The Hill of Uisneach consists of a set of monuments and earthworks spread over two square kilometres. On and around the hill are the remains of a conjoined ringfort, circular enclosures, barrows, cairns, holy wells and ancient roads. These monuments and relics range in date from the Neolithic, early Bronze Age to the medieval period, indicating human activity spanning some five millennia.
Below are just a few of the monuments that are found on the Hill of Uisneach, that feature as part of our guided tours.
The conjoined ring fort known as The Palace confirms Uisneach’s royal legacy. When first excavated in the 1920s, it was believed to be one of the palaces of the legendary King Tuathal Techtmar from the First Century AD, as well as the O’Neill and Colman clans in the later Medieval era. Excavations revealed an opulent royal dwelling with the remains of several houses, two souterrains being discovered, along with various other features associated with domestic occupation spanning several centuries. An ancient roadway linking Uisneach to the Hill of Tara was discovered. There is another roadway running up to The Palace from the south which is still visible.
Lough Lugh is a small lake surrounding a central earthwork, located about 300m east of the summit of Uisneach Hill. The lake has been identified as ‘Loch Lugborta’ where, according to early Irish tradition, the god Lugh was drowned by the mythical trio, Mac Cuill, Mac Cecht, and Mac Greine, and subsequently buried in a cairn nearby. A lake was present here at the end of the last ice age, some 12,000 years ago, but began, over the millennia, to develop into a marsh. Sometime in the late prehistoric period, the lake was dug out to restore open water conditions. Its associated mythology and comparison with similar bodies of water at other royal centers suggest that Lough Lugh served a ritual purpose in prehistory.
St Patrick’s Bed
The monument known as ‘St. Patrick’s Bed’ crowns the highest point of the Hill (180m above sea level) and commands extensive, panoramic views over the central plain of Ireland. Although yet to be excavated, it is considered to be the remains of a Neolithic passage tomb with an entrance facing west. Ground surveys have shown that the monument is surrounded by a circular enclosure (25m diameter) which may be the oldest man-made feature on the Hill of Uisneach. The name 'St. Patrick's Bed' may come from its use as a mass rock during penal times.

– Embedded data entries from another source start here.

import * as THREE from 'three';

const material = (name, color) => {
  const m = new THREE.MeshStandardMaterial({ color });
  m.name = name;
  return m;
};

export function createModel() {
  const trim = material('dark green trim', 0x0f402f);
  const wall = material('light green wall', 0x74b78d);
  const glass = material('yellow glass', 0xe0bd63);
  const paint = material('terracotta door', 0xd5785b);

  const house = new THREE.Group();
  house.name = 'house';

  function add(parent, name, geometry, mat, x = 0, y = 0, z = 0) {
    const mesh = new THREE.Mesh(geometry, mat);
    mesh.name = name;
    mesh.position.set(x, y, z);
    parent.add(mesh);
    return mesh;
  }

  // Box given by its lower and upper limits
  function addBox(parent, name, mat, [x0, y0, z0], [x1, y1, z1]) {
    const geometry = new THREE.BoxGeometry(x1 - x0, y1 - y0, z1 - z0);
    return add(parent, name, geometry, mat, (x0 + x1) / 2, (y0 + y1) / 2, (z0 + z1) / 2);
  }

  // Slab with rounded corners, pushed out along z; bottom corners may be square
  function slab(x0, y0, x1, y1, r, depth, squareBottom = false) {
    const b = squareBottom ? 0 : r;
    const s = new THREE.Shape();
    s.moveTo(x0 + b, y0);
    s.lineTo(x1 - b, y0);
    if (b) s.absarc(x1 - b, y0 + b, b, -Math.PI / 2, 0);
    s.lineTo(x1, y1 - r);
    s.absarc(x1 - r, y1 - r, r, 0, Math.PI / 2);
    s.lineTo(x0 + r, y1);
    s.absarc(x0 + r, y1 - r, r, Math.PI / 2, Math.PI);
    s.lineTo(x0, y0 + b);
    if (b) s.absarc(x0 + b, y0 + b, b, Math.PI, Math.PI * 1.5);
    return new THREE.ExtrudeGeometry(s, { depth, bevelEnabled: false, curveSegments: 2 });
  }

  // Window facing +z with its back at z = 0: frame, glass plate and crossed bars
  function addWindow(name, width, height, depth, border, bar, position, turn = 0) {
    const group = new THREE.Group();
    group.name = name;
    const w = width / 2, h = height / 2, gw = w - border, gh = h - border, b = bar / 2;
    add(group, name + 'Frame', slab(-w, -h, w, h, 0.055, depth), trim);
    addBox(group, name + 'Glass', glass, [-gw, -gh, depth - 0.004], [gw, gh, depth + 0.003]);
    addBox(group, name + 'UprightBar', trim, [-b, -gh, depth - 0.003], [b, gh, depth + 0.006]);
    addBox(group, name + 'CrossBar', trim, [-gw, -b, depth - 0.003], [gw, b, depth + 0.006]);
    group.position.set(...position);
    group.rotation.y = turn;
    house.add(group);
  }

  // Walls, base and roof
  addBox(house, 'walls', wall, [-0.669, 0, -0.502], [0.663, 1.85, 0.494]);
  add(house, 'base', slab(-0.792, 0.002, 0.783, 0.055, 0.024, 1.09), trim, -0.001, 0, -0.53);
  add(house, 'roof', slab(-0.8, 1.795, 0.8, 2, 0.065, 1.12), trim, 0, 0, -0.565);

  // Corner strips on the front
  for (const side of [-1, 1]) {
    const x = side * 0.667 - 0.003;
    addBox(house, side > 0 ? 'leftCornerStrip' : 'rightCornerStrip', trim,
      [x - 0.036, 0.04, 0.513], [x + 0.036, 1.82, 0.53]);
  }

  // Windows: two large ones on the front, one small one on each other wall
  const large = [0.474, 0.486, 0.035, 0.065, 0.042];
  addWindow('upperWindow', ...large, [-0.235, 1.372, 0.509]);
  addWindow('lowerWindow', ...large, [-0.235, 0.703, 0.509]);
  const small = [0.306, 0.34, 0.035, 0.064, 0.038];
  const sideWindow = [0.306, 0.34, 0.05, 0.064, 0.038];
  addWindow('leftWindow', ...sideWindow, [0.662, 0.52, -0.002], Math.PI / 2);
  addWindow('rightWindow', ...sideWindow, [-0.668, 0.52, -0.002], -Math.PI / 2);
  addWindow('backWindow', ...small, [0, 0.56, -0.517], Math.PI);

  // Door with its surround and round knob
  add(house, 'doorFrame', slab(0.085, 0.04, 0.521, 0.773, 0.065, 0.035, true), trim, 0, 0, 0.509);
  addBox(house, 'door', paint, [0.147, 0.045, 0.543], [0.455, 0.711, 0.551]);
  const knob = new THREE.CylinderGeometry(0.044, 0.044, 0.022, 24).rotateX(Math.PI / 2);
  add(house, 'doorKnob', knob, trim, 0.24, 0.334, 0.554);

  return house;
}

Stone of the Divisions
On the southwest side of the hill is a large, oddly-shaped limestone rock inside a circular enclosure. It is almost 6 metres (20 ft) tall and thought to weigh over 30 tons. In Irish, it is called the Ail na Míreann ("stone of the divisions"), as it is said to mark the exact centre of Ireland and the meeting point of the ancient provinces. The stone itself is a limestone erratic, deposited here at the end of the last Ice Age. It is surrounded by a pond/ring-barrow (c.25m diameter), a type of monument associated with Bronze/Iron Age burial traditions (c. 2400BC-400AD). According to Irish mythological tradition, it is here that Ériu, the sovereignty goddess of Ireland is laid to rest.
The archaeology, mythology and early history of Uisneach have been the subject of ongoing research by Dr Roseanne Schot (NUI Galway) since 2001. As well as studying the twenty or so archaeological monuments that can still be seen on the hill, she has carried out extensive geophysical surveys which have revealed a wealth of buried archaeological remains that shed important new light on Uisneach’s history and role as a ceremonial centre in prehistory.